[Entries taken from a collection]
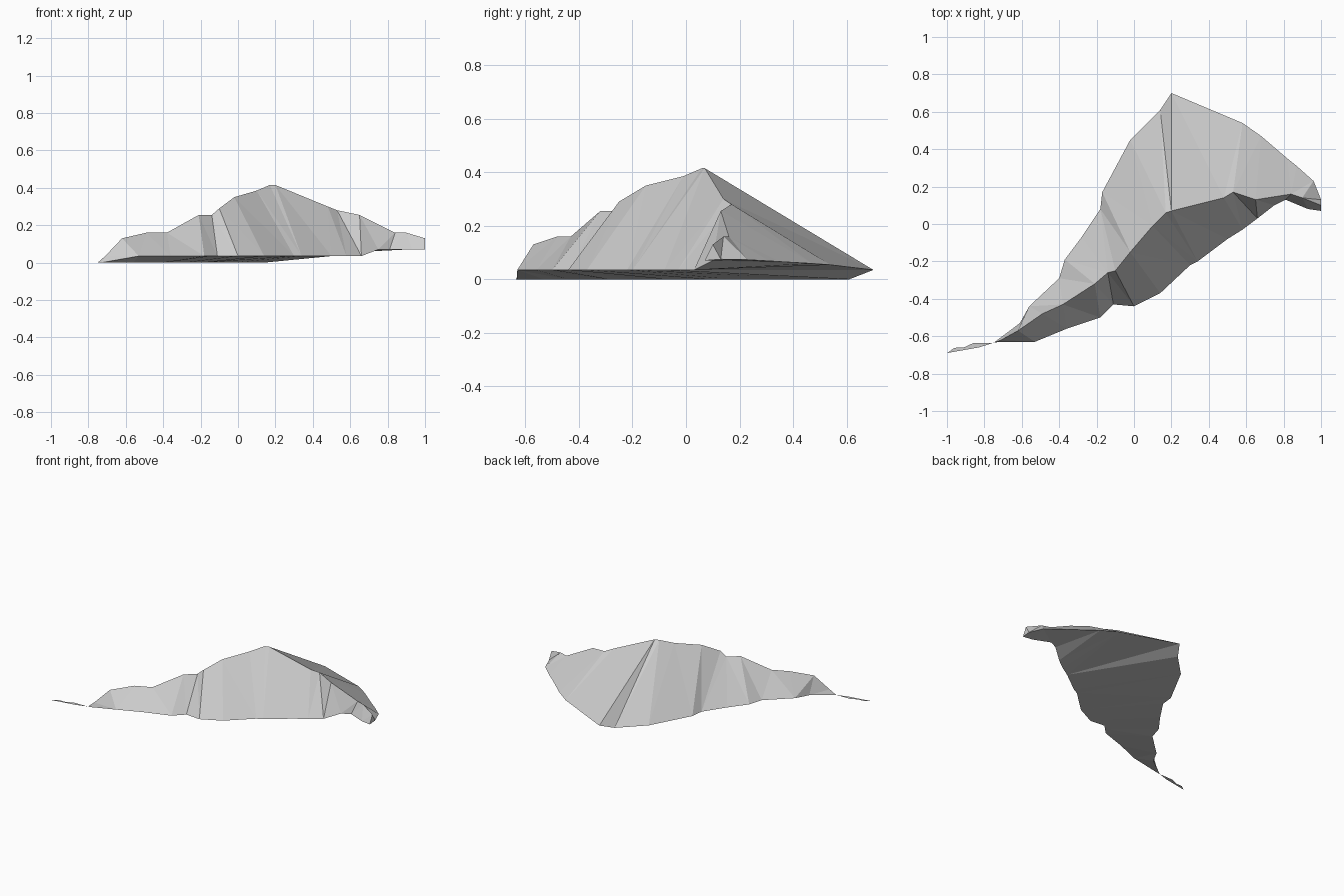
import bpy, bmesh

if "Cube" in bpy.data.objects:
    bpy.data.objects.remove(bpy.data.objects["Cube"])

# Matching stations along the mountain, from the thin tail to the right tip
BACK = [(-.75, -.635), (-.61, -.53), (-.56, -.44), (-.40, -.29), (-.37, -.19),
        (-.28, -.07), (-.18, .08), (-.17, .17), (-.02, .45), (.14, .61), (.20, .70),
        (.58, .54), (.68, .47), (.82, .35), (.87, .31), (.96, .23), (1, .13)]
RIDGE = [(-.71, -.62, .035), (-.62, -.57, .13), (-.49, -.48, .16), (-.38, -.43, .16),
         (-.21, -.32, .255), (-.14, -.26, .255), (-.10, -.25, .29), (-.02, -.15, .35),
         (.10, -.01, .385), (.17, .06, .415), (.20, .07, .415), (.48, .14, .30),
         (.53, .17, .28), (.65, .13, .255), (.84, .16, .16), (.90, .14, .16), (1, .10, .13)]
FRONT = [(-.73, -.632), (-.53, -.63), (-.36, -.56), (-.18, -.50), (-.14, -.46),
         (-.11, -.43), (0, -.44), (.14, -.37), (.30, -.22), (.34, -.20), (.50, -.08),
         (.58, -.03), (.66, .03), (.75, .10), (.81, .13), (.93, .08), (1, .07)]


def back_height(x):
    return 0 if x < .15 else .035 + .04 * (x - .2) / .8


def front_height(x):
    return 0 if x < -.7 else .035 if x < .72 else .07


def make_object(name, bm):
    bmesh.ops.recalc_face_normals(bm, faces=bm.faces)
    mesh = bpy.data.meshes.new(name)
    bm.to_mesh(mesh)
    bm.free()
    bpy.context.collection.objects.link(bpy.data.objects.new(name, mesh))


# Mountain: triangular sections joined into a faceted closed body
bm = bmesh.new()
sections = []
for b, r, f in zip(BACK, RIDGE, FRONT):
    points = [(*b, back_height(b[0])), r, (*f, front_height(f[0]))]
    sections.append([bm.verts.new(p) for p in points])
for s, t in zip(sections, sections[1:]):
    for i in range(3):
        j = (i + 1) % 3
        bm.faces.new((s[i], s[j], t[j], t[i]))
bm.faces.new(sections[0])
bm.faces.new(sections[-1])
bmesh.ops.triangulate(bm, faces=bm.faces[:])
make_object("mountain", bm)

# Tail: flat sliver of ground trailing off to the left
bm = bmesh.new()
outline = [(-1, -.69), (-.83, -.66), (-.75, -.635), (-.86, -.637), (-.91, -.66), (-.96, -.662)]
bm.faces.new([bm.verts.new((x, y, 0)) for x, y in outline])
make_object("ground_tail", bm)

...

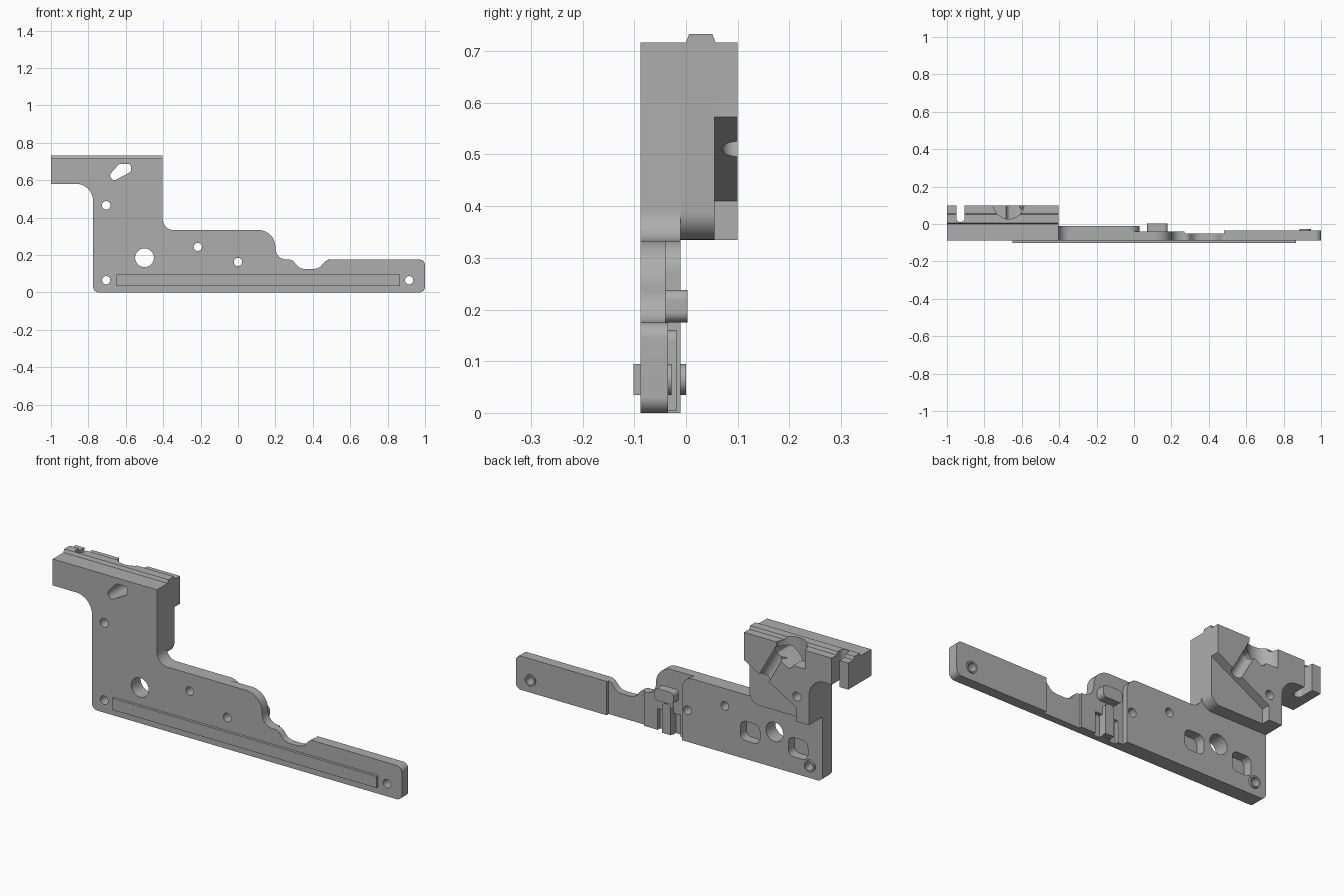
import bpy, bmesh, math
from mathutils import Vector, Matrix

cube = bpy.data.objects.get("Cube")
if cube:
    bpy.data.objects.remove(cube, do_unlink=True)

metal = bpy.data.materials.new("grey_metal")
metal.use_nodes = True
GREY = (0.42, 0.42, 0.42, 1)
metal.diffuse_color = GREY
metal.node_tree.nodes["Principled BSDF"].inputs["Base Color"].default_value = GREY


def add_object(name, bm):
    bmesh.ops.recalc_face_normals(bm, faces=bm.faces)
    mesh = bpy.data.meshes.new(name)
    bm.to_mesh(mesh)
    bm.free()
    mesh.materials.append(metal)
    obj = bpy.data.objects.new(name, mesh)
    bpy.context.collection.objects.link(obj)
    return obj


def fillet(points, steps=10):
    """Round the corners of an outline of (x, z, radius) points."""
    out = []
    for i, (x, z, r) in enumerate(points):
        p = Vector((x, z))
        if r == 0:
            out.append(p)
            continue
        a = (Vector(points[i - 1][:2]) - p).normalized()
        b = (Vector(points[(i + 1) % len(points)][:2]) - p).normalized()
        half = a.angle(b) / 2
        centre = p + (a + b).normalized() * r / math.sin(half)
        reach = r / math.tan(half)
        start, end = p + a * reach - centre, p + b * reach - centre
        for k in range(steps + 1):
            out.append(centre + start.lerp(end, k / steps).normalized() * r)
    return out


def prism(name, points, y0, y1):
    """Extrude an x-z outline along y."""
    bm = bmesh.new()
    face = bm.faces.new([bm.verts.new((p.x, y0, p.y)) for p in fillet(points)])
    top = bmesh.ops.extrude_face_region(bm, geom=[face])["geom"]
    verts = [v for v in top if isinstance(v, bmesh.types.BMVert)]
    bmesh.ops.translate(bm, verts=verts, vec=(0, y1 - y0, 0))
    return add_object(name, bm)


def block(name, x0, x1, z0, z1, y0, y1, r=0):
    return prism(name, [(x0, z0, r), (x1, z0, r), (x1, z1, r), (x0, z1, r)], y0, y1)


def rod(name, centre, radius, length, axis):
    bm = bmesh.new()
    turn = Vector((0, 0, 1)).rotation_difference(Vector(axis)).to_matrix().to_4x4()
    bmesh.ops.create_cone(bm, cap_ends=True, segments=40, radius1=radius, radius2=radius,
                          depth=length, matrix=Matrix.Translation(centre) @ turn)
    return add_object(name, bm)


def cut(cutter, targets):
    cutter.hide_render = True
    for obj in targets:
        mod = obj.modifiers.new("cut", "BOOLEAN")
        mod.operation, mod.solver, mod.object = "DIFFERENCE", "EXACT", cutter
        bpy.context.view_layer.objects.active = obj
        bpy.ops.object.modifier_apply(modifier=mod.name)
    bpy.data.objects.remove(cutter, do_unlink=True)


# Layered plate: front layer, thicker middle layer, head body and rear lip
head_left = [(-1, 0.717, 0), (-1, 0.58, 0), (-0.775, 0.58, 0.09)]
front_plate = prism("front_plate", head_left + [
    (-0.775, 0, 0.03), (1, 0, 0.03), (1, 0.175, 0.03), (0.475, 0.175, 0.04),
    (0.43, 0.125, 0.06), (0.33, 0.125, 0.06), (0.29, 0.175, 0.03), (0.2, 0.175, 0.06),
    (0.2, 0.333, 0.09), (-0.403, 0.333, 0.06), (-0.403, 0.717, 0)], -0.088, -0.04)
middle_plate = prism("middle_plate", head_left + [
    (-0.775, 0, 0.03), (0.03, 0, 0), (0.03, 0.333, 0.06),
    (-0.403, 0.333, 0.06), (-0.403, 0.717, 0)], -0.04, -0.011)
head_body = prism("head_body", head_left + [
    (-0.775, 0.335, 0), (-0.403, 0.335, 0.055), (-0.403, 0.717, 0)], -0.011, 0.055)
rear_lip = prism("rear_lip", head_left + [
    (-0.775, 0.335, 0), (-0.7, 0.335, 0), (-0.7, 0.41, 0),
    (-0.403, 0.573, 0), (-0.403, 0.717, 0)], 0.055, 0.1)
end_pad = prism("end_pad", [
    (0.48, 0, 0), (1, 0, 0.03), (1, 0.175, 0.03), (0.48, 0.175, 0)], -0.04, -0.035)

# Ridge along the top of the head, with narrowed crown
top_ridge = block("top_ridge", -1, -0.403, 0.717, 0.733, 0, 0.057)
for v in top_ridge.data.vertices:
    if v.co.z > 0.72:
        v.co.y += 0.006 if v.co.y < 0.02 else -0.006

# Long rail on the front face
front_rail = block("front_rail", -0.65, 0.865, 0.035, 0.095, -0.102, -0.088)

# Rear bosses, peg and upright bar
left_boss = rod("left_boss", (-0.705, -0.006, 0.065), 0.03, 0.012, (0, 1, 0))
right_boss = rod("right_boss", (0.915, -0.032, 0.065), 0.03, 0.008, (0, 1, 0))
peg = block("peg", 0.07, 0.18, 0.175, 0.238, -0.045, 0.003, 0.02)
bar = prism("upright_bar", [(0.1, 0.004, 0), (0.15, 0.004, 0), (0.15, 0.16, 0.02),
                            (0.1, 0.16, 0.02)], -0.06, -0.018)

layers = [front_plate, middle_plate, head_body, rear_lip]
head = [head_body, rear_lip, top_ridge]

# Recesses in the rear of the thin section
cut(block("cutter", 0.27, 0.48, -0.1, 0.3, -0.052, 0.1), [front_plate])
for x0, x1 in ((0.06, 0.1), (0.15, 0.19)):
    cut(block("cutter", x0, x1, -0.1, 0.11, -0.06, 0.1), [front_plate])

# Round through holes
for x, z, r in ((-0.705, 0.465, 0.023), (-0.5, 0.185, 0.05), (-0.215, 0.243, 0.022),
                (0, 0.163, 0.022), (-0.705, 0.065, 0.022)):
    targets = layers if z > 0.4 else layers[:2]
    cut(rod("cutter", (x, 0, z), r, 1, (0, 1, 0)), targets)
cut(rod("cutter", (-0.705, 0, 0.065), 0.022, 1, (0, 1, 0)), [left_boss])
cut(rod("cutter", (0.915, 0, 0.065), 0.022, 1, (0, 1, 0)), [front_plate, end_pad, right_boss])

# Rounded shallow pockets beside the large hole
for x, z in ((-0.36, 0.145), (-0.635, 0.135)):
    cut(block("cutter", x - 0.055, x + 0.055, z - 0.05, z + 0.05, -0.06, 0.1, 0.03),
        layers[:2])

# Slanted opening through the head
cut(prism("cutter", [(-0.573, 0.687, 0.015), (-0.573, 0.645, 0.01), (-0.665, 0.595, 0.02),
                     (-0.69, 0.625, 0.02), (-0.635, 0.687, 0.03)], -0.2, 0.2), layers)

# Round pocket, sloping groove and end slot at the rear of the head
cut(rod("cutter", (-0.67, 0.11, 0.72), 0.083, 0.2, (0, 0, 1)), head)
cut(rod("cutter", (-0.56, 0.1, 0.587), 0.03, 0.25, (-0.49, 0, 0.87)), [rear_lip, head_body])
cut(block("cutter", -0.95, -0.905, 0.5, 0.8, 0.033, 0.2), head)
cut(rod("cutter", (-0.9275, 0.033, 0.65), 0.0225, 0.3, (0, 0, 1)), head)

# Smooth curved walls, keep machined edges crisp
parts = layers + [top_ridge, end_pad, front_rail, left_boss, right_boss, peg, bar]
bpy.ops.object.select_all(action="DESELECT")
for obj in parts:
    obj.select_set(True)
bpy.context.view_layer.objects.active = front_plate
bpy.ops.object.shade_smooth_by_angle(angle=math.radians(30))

### YOUR GOAL
Each line above with the word "start" must be returned.

### SOLUTION FOR THIS TASK
        start, end = p + a * reach - centre, p + b * reach - centre
            out.append(centre + start.lerp(end, k / steps).normalized() * r)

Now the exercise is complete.